*** THE DATA Section Begins ***

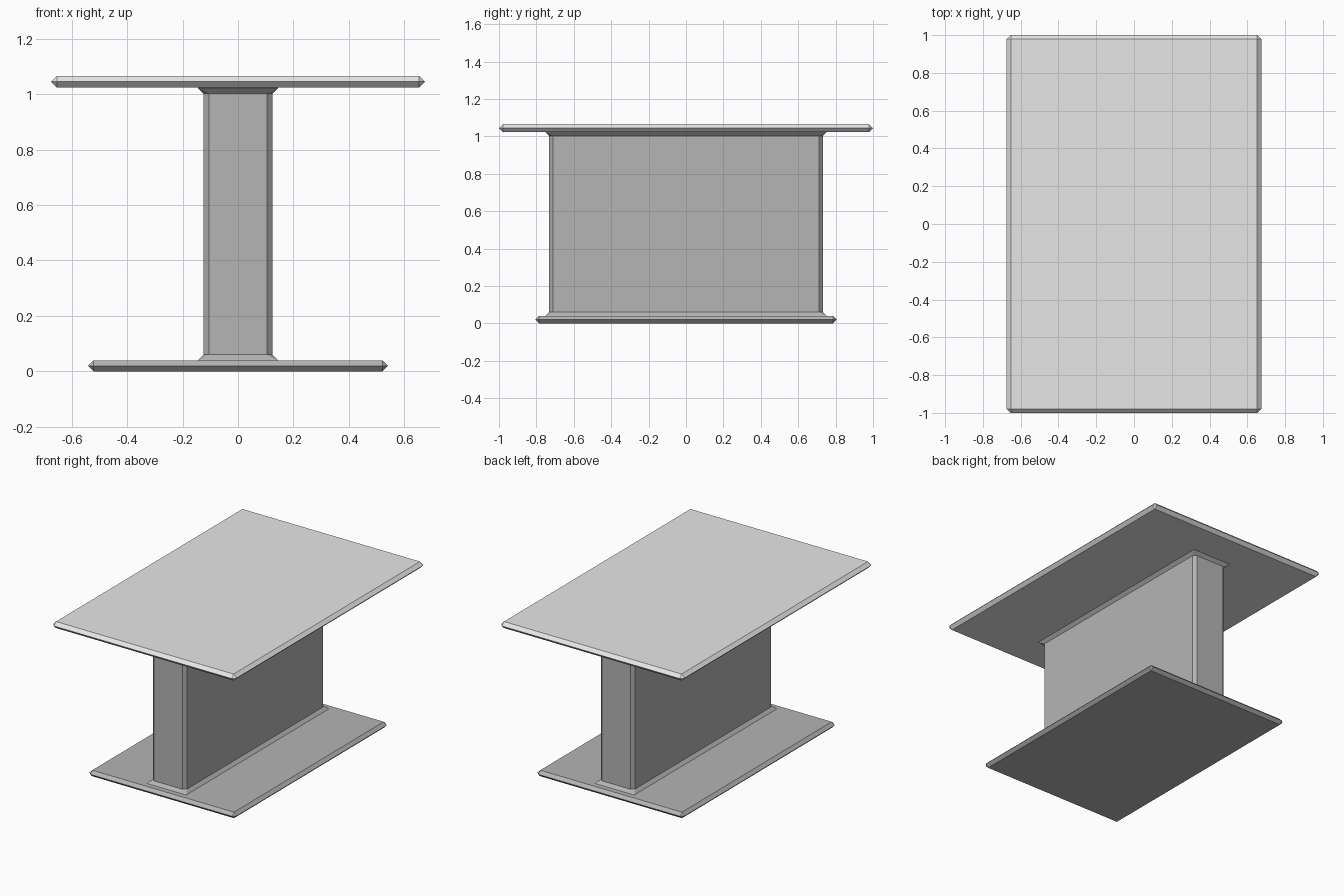
import bpy, bmesh

if "Cube" in bpy.data.objects:
    bpy.data.objects.remove(bpy.data.objects["Cube"])


def material(name, value):
    m = bpy.data.materials.new(name)
    m.diffuse_color = (value, value, value, 1)
    m.use_nodes = True
    m.node_tree.nodes["Principled BSDF"].inputs["Base Color"].default_value = m.diffuse_color
    return m


light = material("light grey", 0.8)
mid = material("mid grey", 0.46)


def rect(x, y, z, c):
    """Rectangle ring with corners cut by c (c = 0 gives doubled corners)."""
    return [(x - c, -y, z), (x, -y + c, z), (x, y - c, z), (x - c, y, z),
            (-x + c, y, z), (-x, y - c, z), (-x, -y + c, z), (-x + c, -y, z)]


def loft(name, rings, mat):
    """Skin a stack of rings and cap both ends."""
    bm = bmesh.new()
    vs = [[bm.verts.new(p) for p in r] for r in rings]
    for a, b in zip(vs, vs[1:]):
        for i in range(8):
            j = (i + 1) % 8
            bm.faces.new((a[i], a[j], b[j], b[i]))
    bm.faces.new(vs[0][::-1])
    bm.faces.new(vs[-1])
    bmesh.ops.remove_doubles(bm, verts=bm.verts, dist=0.0005)
    bmesh.ops.recalc_face_normals(bm, faces=bm.faces)
    me = bpy.data.meshes.new(name)
    bm.to_mesh(me)
    bm.free()
    me.materials.append(mat)
    ob = bpy.data.objects.new(name, me)
    bpy.context.collection.objects.link(ob)
    return ob


def plate(name, x, y, z0, z1, mat):
    """Thin board whose edges are chamfered to a ridge at mid height."""
    h = (z1 - z0) / 2
    return loft(name, [rect(x - h, y - h, z0, 0),
                       rect(x, y, z0 + h, h),
                       rect(x - h, y - h, z1, 0)], mat)


# Table top and floor plate
plate("table_top", 0.674, 1.0, 1.023, 1.066, light)
plate("base_plate", 0.541, 0.806, 0.0, 0.04, mid)

# Slab pedestal with chamfered corners, flared where it meets the plates
X, Y, C = 0.125, 0.732, 0.02
loft("pedestal", [rect(X + C, Y + C, 0.039, 0),
                  rect(X + C, Y + C, 0.04, 0),
                  rect(X, Y, 0.06, C),
                  rect(X, Y, 1.002, C),
                  rect(X + C, Y + C, 1.0225, 0),
                  rect(X + C, Y + C, 1.024, 0)], mid)
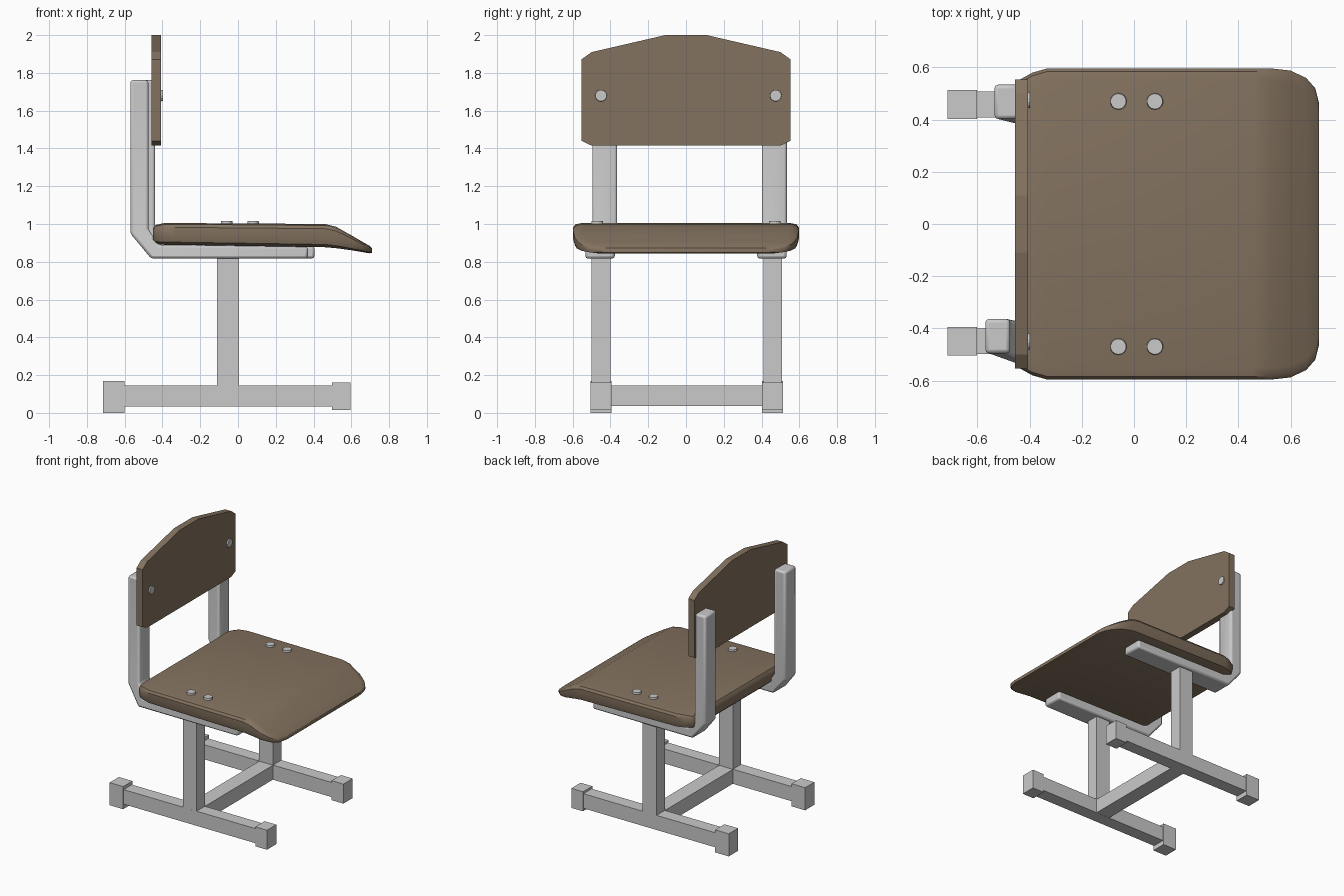
import bpy, bmesh, math
from mathutils import Matrix

cube = bpy.data.objects.get("Cube")
if cube:
    bpy.data.objects.remove(cube, do_unlink=True)


def material(name, rgb):
    m = bpy.data.materials.new(name)
    m.use_nodes = True
    m.diffuse_color = (*rgb, 1)
    m.node_tree.nodes["Principled BSDF"].inputs["Base Color"].default_value = (*rgb, 1)
    return m


wood = material("brown wood", (0.23, 0.17, 0.115))
metal = material("light grey metal", (0.59, 0.59, 0.59))


def finish(name, bm, mat, smooth=None, bevel=0):
    bmesh.ops.recalc_face_normals(bm, faces=bm.faces)
    mesh = bpy.data.meshes.new(name)
    bm.to_mesh(mesh)
    bm.free()
    mesh.materials.append(mat)
    ob = bpy.data.objects.new(name, mesh)
    bpy.context.collection.objects.link(ob)
    if bevel:
        mod = ob.modifiers.new("soft edges", "BEVEL")
        mod.width, mod.segments, mod.limit_method = bevel, 2, "ANGLE"
    if smooth:
        bpy.ops.object.select_all(action="DESELECT")
        ob.select_set(True)
        bpy.context.view_layer.objects.active = ob
        bpy.ops.object.shade_smooth_by_angle(angle=math.radians(smooth))
    return ob


def loft(name, rings, mat, **style):
    bm = bmesh.new()
    rows = [[bm.verts.new(p) for p in ring] for ring in rings]
    n = len(rows[0])
    for a, b in zip(rows, rows[1:]):
        for i in range(n):
            j = (i + 1) % n
            bm.faces.new((a[i], a[j], b[j], b[i]))
    bm.faces.new(rows[0])
    bm.faces.new(rows[-1])
    return finish(name, bm, mat, **style)


def box(name, xs, ys, zs, mat=metal):
    rings = [[(x, ys[0], zs[0]), (x, ys[1], zs[0]), (x, ys[1], zs[1]), (x, ys[0], zs[1])] for x in xs]
    return loft(name, rings, mat)


def bolt(name, centre, axis):
    bm = bmesh.new()
    rot = Matrix.Rotation(math.pi / 2, 4, "Y") if axis == "X" else Matrix()
    bmesh.ops.create_cone(bm, cap_ends=True, segments=14, radius1=0.034, radius2=0.03,
                          depth=0.03, matrix=Matrix.Translation(centre) @ rot)
    finish(name, bm, metal)


# Seat: cross-sections along x as (x, half width, top, bottom)
stations = [(-.45, .53, .975, .91), (-.435, .555, .995, .895), (-.39, .58, 1.005, .89),
            (-.33, .597, 1.005, .89), (.46, .597, 1.0, .877), (.52, .597, .985, .872),
            (.6, .588, .94, .861), (.66, .56, .905, .851), (.695, .52, .885, .845),
            (.71, .46, .872, .848)]
rings = []
for x, w, top, bot in stations:
    c = (top - bot) * 0.2
    half = [(w - .05, bot), (w - .01, bot + c * .6), (w, bot + 2 * c),
            (w, top - c), (w - .012, top - c * .3), (w - .045, top)]
    rings.append([(x, y, z) for y, z in half] + [(x, -y, z) for y, z in reversed(half)])
loft("seat", rings, wood, smooth=35)

# Backrest panel with clipped corners and a peaked top
panel = [(.5, 1.415), (.553, 1.44), (.553, 1.872), (.5, 1.91), (.11, 2.0)]
outline = panel + [(-y, z) for y, z in reversed(panel)]
loft("backrest", [[(x, y, z) for y, z in outline] for x in (-.457, -.407)], wood)

# Bent side frames: (outer x, outer z, inner x, inner z) down the bend
bend = [(-.57, 1.762, -.475, 1.762), (-.57, .95, -.475, .975),
        (-.46, .817, -.42, .89), (.37, .817, .37, .88)]
sides = [("right", -.43, 0), ("left", .468, .035)]
for side, yc, dx in sides:
    rings = []
    for i, (xo, zo, xi, zi) in enumerate(bend):
        h = .066 if i < 2 else .078
        yy = yc if i < 2 else math.copysign(.455, yc)
        rings.append([(xo + dx, yy - h, zo), (xo + dx, yy + h, zo),
                      (xi + dx, yy + h, zi), (xi + dx, yy - h, zi)])
    loft(side + "_seat_frame", rings, metal, smooth=40, bevel=.014)

# Posts, floor bars, end caps and bolts on each side
for side, y in (("right", -.45), ("left", .458)):
    ys = (y - .049, y + .049)
    box(side + "_post", (-.11, .005), ys, (.14, .84))
    box(side + "_floor_bar", (-.65, .55), ys, (.035, .145))
    box(side + "_rear_cap", (-.715, -.602), (y - .055, y + .055), (.005, .17))
    box(side + "_front_cap", (.498, .595), (y - .055, y + .055), (.015, .162))
    ybolt = math.copysign(.47, y)
    bolt(side + "_rear_seat_bolt", (-.06, ybolt, 1.002), "Z")
    bolt(side + "_front_seat_bolt", (.08, ybolt, 1.002), "Z")
    bolt(side + "_backrest_bolt", (-.413, -.45 if y < 0 else .475, 1.68), "X")

# Cross bar joining the two floor bars
box("cross_bar", (-.11, .005), (-.42, .42), (.036, .144))

# Rest exactly on the floor
for ob in bpy.data.objects:
    if ob.name.endswith("rear_cap"):
        for v in ob.data.vertices:
            if v.co.z < .01:
                v.co.z = 0
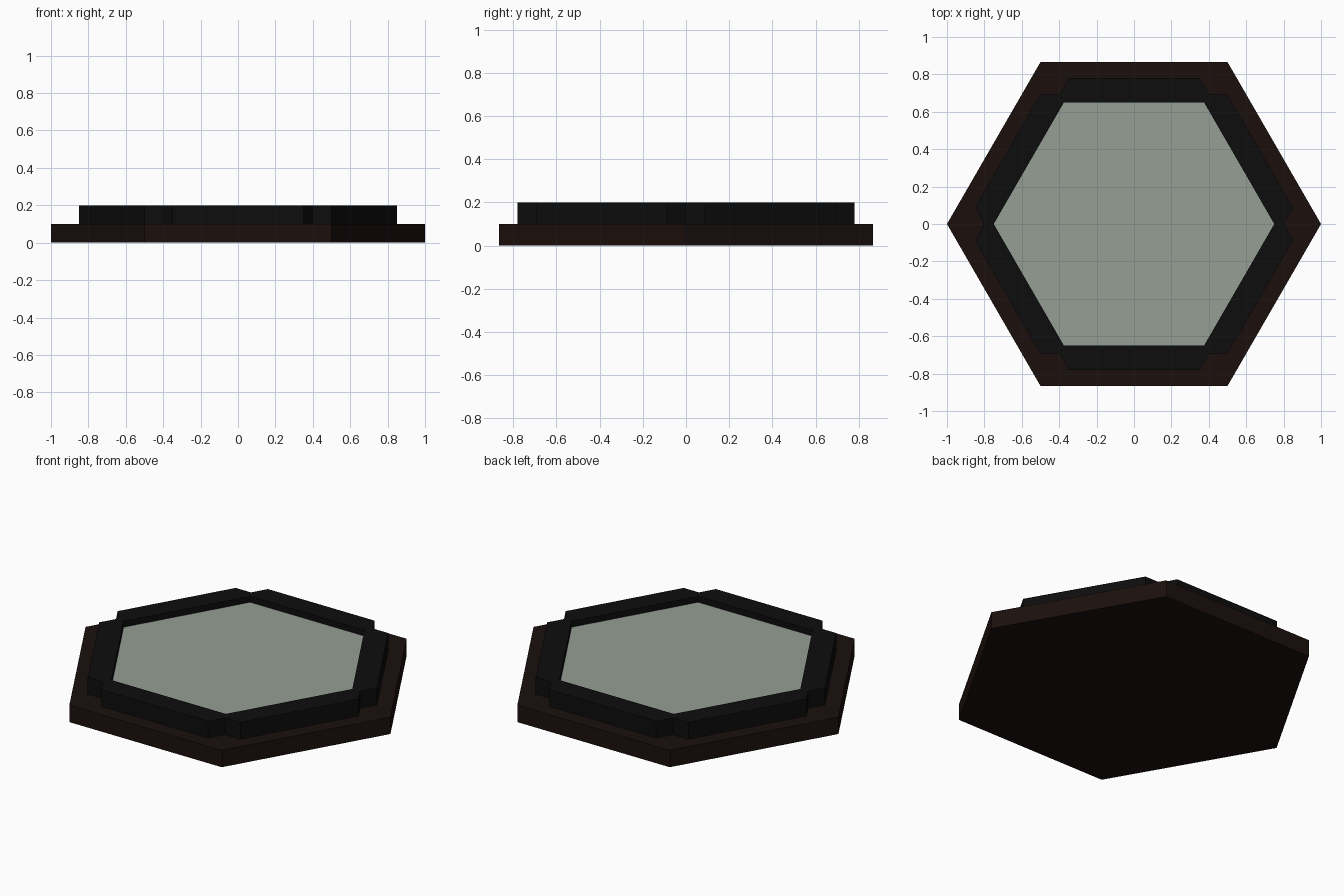
import bpy, bmesh, math
from mathutils import Matrix

if "Cube" in bpy.data.objects:
    bpy.data.objects.remove(bpy.data.objects["Cube"])


def material(name, color):
    m = bpy.data.materials.new(name)
    m.diffuse_color = (*color, 1)
    m.use_nodes = True
    m.node_tree.nodes["Principled BSDF"].inputs["Base Color"].default_value = m.diffuse_color
    return m


def finish(name, bm, mat):
    bmesh.ops.recalc_face_normals(bm, faces=bm.faces)
    mesh = bpy.data.meshes.new(name)
    bm.to_mesh(mesh)
    bm.free()
    mesh.materials.append(mat)
    bpy.context.collection.objects.link(bpy.data.objects.new(name, mesh))


def six_fold(points):
    """Repeat a few outline points around the six sides."""
    return [(x * math.cos(a) - y * math.sin(a), x * math.sin(a) + y * math.cos(a))
            for a in (math.radians(60 * i) for i in range(6)) for x, y in points]


def hex_slab(name, radius, z0, z1, mat):
    bm = bmesh.new()
    bmesh.ops.create_cone(bm, cap_ends=True, segments=6, radius1=radius, radius2=radius,
                          depth=z1 - z0, matrix=Matrix.Translation((0, 0, (z0 + z1) / 2))
                          @ Matrix.Rotation(math.radians(30), 4, 'Z'))
    # put the hexagon's corners on the x axis
    if max(v.co.x for v in bm.verts) < radius * 0.95:
        bmesh.ops.rotate(bm, verts=bm.verts, matrix=Matrix.Rotation(math.radians(30), 3, 'Z'))
    finish(name, bm, mat)


def ring(name, outer, inner, z0, z1, mat):
    bm = bmesh.new()
    loops = [[bm.verts.new((x, y, z)) for x, y in pts]
             for pts, z in ((outer, z0), (outer, z1), (inner, z1), (inner, z0))]
    n = len(outer)
    for k in range(4):
        a, b = loops[k], loops[(k + 1) % 4]
        for i in range(n):
            j = (i + 1) % n
            bm.faces.new((a[i], a[j], b[j], b[i]))
    finish(name, bm, mat)


brown = material("dark_brown", (0.011, 0.005, 0.004))
black = material("black", (0.004, 0.004, 0.004))
sage = material("grey_green", (0.30, 0.345, 0.296))

# Hexagonal base plate
hex_slab("base_plate", 1.0, 0.0, 0.1, brown)

# Raised rim: six bars with notched corners around a hexagonal opening
s = math.sqrt(3) / 2
outer = six_fold([(0.35, 0.78), (-0.35, 0.78), (-0.4, 0.8 * s)])
inner = six_fold([(0.35, 0.75 * s), (-0.35, 0.75 * s), (-0.375, 0.75 * s)])
ring("rim", outer, inner, 0.1, 0.2, black)

# Inset panel, slightly below the top of the rim
hex_slab("inset_panel", 0.75, 0.1, 0.165, sage)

*** THE DATA Section Ends ***

WORK ORDER: For each line above that contains the word "copysign", copy that line.

ANSWER BOX:
        yy = yc if i < 2 else math.copysign(.455, yc)
    ybolt = math.copysign(.47, y)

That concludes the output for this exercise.